## [Task requirements]
Identify each line in the records below that contains the word "with", and copy it.
[[ Data extract, beginning ]]
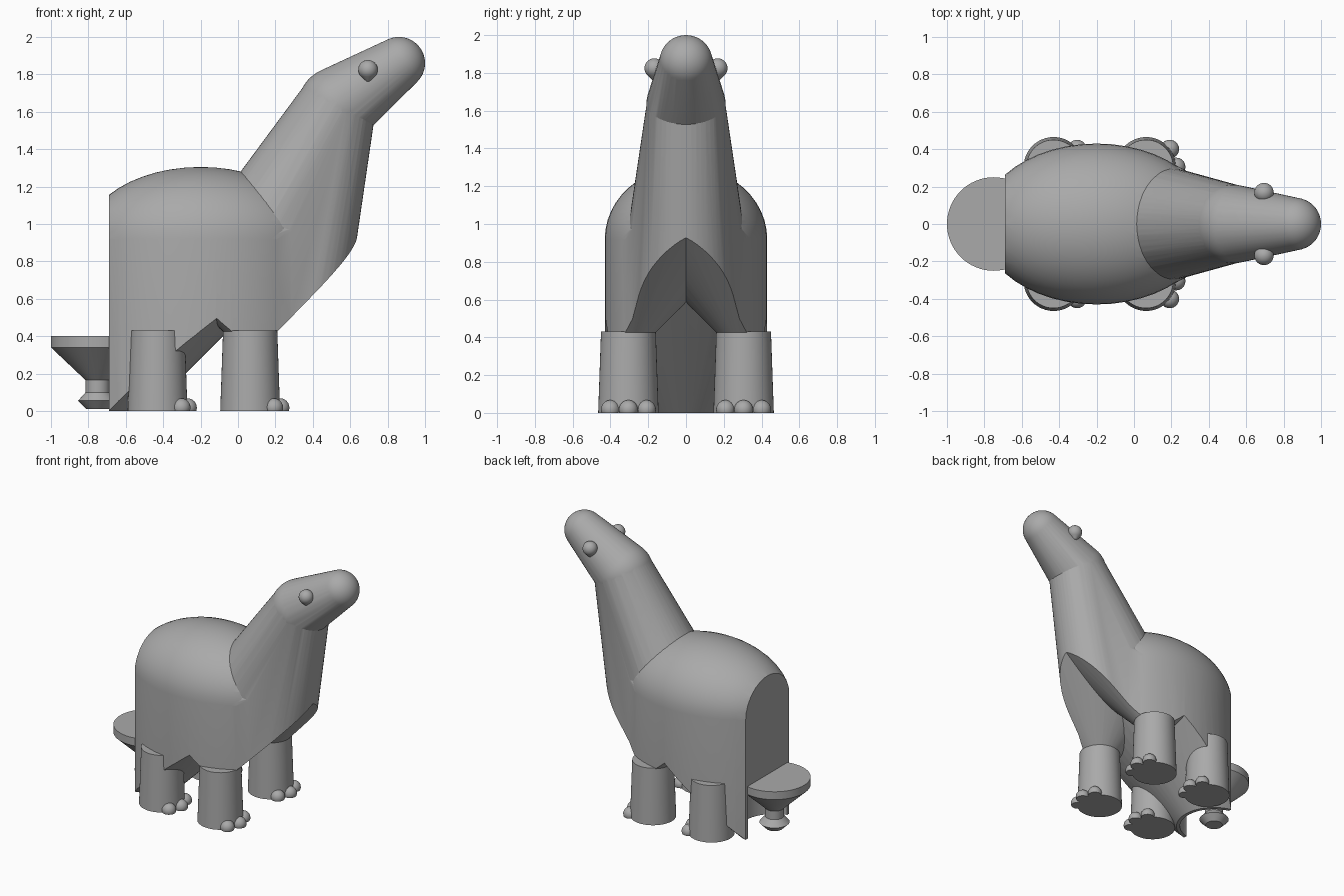
import bpy, bmesh
from math import cos, sin, pi, radians
from mathutils import Matrix, Vector

old = bpy.data.objects.get("Cube")
if old:
    bpy.data.objects.remove(old, do_unlink=True)

grey = bpy.data.materials.new("plain grey")
grey.use_nodes = True
GREY = (0.4, 0.4, 0.4, 1)
grey.diffuse_color = GREY
grey.node_tree.nodes["Principled BSDF"].inputs["Base Color"].default_value = GREY


def finish(name, bm):
    """Turn a bmesh into an object with the shared material."""
    bmesh.ops.recalc_face_normals(bm, faces=bm.faces)
    mesh = bpy.data.meshes.new(name)
    bm.to_mesh(mesh)
    bm.free()
    mesh.materials.append(grey)
    ob = bpy.data.objects.new(name, mesh)
    bpy.context.collection.objects.link(ob)
    return ob


def activate(ob):
    bpy.ops.object.select_all(action='DESELECT')
    ob.select_set(True)
    bpy.context.view_layer.objects.active = ob


def smooth(ob, angle=30):
    activate(ob)
    bpy.ops.object.shade_smooth_by_angle(angle=radians(angle))


def ball(bm, centre, size, segs=48):
    m = Matrix.Translation(centre) @ Matrix.Diagonal((*size, 1))
    bmesh.ops.create_uvsphere(bm, u_segments=segs, v_segments=segs // 2, radius=1, matrix=m)


def ring(bm, centre, rx, ry):
    m = Matrix.Translation(centre) @ Matrix.Diagonal((rx, ry, 1, 1))
    bmesh.ops.create_circle(bm, segments=48, radius=1, matrix=m)


def hull(name, balls=(), rings=()):
    """Convex shape wrapped around balls and flat rings."""
    bm = bmesh.new()
    for centre, size in balls:
        ball(bm, centre, size)
    for centre, rx, ry in rings:
        ring(bm, centre, rx, ry)
    points = [v.co.copy() for v in bm.verts]
    bm.clear()
    for p in points:
        bm.verts.new(p)
    bmesh.ops.remove_doubles(bm, verts=bm.verts, dist=0.0002)
    res = bmesh.ops.convex_hull(bm, input=bm.verts)
    loose = {e for e in res["geom_interior"] + res["geom_unused"]
             if isinstance(e, bmesh.types.BMVert)}
    bmesh.ops.delete(bm, geom=list(loose), context='VERTS')
    return finish(name, bm)


def lathe(name, profile, centre, segs=64):
    """Turned solid from (radius, height) points; the ends are capped."""
    bm = bmesh.new()
    rows = [[bm.verts.new((centre[0] + r * cos(2 * pi * i / segs),
                           centre[1] + r * sin(2 * pi * i / segs), z))
             for i in range(segs)] for r, z in profile]
    for a, b in zip(rows, rows[1:]):
        for i in range(segs):
            j = (i + 1) % segs
            bm.faces.new((a[i], a[j], b[j], b[i]))
    bm.faces.new(rows[0])
    bm.faces.new(rows[-1])
    return finish(name, bm)


def combine(target, tool, operation):
    activate(target)
    mod = target.modifiers.new("combine", 'BOOLEAN')
    mod.operation, mod.solver, mod.object = operation, 'EXACT', tool
    bpy.ops.object.modifier_apply(modifier=mod.name)
    bpy.data.objects.remove(tool, do_unlink=True)


LEG_Y = 0.305
FRONT_X, REAR_X, TAIL_X = 0.065, -0.43, -0.75

# Rounded back with straight sides, blended to the chest, neck and head
body = hull("body", [((-0.2, 0, 0.92), (0.62, 0.43, 0.385))], [((-0.2, 0, -0.1), 0.62, 0.43)])
trunk = hull("trunk", [], [((-0.2, 0, z), 0.618, 0.428) for z in (-0.12, 0.9)]
             + [((0.18, 0, z), 0.298, 0.298) for z in (-0.12, 0.98)])
neck = hull("neck", [((0.18, 0, 1.0), (0.3,) * 3), ((0.53, 0, 1.63), (0.207,) * 3)],
            [((0.18, 0, -0.14), 0.3, 0.3)])
head = hull("head", [((0.53, 0, 1.63), (0.21,) * 3), ((0.86, 0, 1.86), (0.14,) * 3)])
for part in (trunk, neck, head):
    combine(body, part, 'UNION')

# Underside flares upward from the front legs and from the tail
flare = lathe("flare", [(0.27, 0), (2.57, 2.3)], (TAIL_X, 0))
for side in (-1, 1):
    combine(flare, lathe("leg_flare", [(0.14, 0.42), (2.02, 2.3)], (FRONT_X, side * LEG_Y)), 'UNION')
combine(body, flare, 'INTERSECT')

# Flat rear and the round pocket behind the tail
bm = bmesh.new()
bmesh.ops.create_cube(bm, size=2, matrix=Matrix.Translation((-1.69, 0, 0.9)))
combine(body, finish("rear_cut", bm), 'DIFFERENCE')
combine(body, lathe("pocket", [(0.245, -0.2), (0.245, 0.37)], (TAIL_X, 0)), 'DIFFERENCE')
smooth(body, 20)

# Flared tail with a knob at its foot
tail = lathe("tail", [(0.06, 0.01), (0.07, 0.02), (0.105, 0.055), (0.065, 0.1),
                      (0.065, 0.165), (0.25, 0.34), (0.25, 0.4)], (TAIL_X, 0))
smooth(tail)

# Legs with three flat-bottomed toes each
for end, x in (("front", FRONT_X), ("rear", REAR_X)):
    for label, y in (("left", LEG_Y), ("right", -LEG_Y)):
        leg = lathe(f"{end}_{label}_leg", [(0.16, 0), (0.145, 0.43)], (x, y), 48)
        smooth(leg)
        bm = bmesh.new()
        for a in (-38, 0, 38):
            spot = Vector((x + 0.16 * cos(radians(a)), y + 0.155 * sin(radians(a)), 0.018))
            ball(bm, spot, (0.05,) * 3, 24)
        bmesh.ops.bisect_plane(bm, geom=bm.verts[:] + bm.edges[:] + bm.faces[:],
                               plane_co=(0, 0, 0), plane_no=(0, 0, -1), clear_outer=True)
        bmesh.ops.holes_fill(bm, edges=[e for e in bm.edges if e.is_boundary])
        smooth(finish(f"{end}_{label}_toes", bm))

# Round eyes with a tapered lower side
arc = [(0.052 * cos(radians(a)), 1.825 + 0.052 * sin(radians(a))) for a in range(-45, 90, 9)]
for label, y in (("left", 0.168), ("right", -0.168)):
    smooth(lathe(f"{label}_eye", [(0.01, 1.763)] + arc + [(0.002, 1.877)], (0.695, y), 32))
[[ Data extract, end ]]
## [Solved exercise]
    """Turn a bmesh into an object with the shared material."""
# Rounded back with straight sides, blended to the chest, neck and head
# Flared tail with a knob at its foot
# Legs with three flat-bottomed toes each
# Round eyes with a tapered lower side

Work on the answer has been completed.